------ DATA RECORDS ------

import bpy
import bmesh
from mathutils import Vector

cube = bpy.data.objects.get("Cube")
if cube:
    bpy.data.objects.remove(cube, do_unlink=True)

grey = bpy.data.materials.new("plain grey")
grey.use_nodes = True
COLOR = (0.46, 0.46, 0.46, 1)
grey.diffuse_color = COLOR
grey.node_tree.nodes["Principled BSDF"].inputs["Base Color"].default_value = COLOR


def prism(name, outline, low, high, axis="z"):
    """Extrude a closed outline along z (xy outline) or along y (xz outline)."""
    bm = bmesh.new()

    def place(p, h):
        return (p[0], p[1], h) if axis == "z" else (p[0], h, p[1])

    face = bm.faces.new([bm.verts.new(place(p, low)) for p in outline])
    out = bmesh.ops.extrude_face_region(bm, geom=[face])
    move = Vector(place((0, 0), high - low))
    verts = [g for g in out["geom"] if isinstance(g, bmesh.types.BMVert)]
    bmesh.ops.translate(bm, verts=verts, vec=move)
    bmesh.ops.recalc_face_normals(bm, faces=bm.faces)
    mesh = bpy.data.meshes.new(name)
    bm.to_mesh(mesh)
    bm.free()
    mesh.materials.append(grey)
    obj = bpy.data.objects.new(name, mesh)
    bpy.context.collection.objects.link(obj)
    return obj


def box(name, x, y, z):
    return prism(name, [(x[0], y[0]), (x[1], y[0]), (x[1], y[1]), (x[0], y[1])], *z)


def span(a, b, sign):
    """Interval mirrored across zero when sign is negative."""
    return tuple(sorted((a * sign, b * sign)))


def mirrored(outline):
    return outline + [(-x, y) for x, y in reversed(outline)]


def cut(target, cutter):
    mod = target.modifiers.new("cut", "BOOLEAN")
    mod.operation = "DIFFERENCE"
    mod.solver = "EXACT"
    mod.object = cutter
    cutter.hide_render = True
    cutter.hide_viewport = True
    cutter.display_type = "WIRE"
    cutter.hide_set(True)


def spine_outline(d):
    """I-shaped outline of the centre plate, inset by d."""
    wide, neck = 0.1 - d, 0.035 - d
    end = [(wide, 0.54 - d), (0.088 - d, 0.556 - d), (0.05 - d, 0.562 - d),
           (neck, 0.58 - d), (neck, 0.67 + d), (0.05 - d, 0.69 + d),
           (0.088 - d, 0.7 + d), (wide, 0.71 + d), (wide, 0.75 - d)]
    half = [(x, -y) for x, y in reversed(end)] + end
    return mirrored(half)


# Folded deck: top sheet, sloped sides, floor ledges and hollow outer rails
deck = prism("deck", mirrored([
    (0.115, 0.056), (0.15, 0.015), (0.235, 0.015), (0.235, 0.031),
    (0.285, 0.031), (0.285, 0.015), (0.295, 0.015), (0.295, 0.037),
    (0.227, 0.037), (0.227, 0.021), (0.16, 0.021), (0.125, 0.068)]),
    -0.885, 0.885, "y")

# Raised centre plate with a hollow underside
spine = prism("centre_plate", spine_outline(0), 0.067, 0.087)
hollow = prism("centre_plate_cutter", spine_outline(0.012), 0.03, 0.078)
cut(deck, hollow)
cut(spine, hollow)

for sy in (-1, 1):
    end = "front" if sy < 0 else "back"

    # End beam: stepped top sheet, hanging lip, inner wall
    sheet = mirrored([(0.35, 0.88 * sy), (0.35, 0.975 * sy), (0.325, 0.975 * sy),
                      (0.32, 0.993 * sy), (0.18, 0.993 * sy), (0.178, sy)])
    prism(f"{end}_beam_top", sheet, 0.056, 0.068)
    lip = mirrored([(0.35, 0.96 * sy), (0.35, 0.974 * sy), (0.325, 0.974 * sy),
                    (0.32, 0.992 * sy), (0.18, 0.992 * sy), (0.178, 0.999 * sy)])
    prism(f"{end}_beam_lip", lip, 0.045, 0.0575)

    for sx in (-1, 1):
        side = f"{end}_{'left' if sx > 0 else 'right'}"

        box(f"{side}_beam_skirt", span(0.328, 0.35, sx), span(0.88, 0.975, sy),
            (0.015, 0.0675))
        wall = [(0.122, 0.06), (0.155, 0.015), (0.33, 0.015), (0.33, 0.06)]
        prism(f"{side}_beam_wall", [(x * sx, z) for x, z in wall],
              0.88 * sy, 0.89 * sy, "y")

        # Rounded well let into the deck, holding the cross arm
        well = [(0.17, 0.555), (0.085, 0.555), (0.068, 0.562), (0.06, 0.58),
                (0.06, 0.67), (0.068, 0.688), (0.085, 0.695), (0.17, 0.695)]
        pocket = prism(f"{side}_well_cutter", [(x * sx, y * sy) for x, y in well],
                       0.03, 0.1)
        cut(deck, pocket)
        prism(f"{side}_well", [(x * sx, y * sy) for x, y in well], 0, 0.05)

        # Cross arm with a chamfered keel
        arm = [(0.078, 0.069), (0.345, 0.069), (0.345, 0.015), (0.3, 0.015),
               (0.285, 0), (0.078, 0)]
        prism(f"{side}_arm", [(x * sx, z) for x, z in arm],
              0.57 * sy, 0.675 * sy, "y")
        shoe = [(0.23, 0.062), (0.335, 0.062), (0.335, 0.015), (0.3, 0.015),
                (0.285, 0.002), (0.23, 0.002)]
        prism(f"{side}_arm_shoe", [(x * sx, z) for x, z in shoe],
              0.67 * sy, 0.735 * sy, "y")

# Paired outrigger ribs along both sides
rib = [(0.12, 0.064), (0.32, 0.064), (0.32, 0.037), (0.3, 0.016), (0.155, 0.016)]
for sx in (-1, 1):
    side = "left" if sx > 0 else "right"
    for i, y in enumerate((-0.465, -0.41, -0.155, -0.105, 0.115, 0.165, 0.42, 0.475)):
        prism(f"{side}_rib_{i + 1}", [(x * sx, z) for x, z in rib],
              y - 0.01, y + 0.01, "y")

------

What are the lines above, starting at the one with "cutter.hide_set(True)" and ending at the one with "0.015), (0.33, 0.06)]"? Give them again exactly, and only them.

    cutter.hide_set(True)


def spine_outline(d):
    """I-shaped outline of the centre plate, inset by d."""
    wide, neck = 0.1 - d, 0.035 - d
    end = [(wide, 0.54 - d), (0.088 - d, 0.556 - d), (0.05 - d, 0.562 - d),
           (neck, 0.58 - d), (neck, 0.67 + d), (0.05 - d, 0.69 + d),
           (0.088 - d, 0.7 + d), (wide, 0.71 + d), (wide, 0.75 - d)]
    half = [(x, -y) for x, y in reversed(end)] + end
    return mirrored(half)


# Folded deck: top sheet, sloped sides, floor ledges and hollow outer rails
deck = prism("deck", mirrored([
    (0.115, 0.056), (0.15, 0.015), (0.235, 0.015), (0.235, 0.031),
    (0.285, 0.031), (0.285, 0.015), (0.295, 0.015), (0.295, 0.037),
    (0.227, 0.037), (0.227, 0.021), (0.16, 0.021), (0.125, 0.068)]),
    -0.885, 0.885, "y")

# Raised centre plate with a hollow underside
spine = prism("centre_plate", spine_outline(0), 0.067, 0.087)
hollow = prism("centre_plate_cutter", spine_outline(0.012), 0.03, 0.078)
cut(deck, hollow)
cut(spine, hollow)

for sy in (-1, 1):
    end = "front" if sy < 0 else "back"

    # End beam: stepped top sheet, hanging lip, inner wall
    sheet = mirrored([(0.35, 0.88 * sy), (0.35, 0.975 * sy), (0.325, 0.975 * sy),
                      (0.32, 0.993 * sy), (0.18, 0.993 * sy), (0.178, sy)])
    prism(f"{end}_beam_top", sheet, 0.056, 0.068)
    lip = mirrored([(0.35, 0.96 * sy), (0.35, 0.974 * sy), (0.325, 0.974 * sy),
                    (0.32, 0.992 * sy), (0.18, 0.992 * sy), (0.178, 0.999 * sy)])
    prism(f"{end}_beam_lip", lip, 0.045, 0.0575)

    for sx in (-1, 1):
        side = f"{end}_{'left' if sx > 0 else 'right'}"

        box(f"{side}_beam_skirt", span(0.328, 0.35, sx), span(0.88, 0.975, sy),
            (0.015, 0.0675))
        wall = [(0.122, 0.06), (0.155, 0.015), (0.33, 0.015), (0.33, 0.06)]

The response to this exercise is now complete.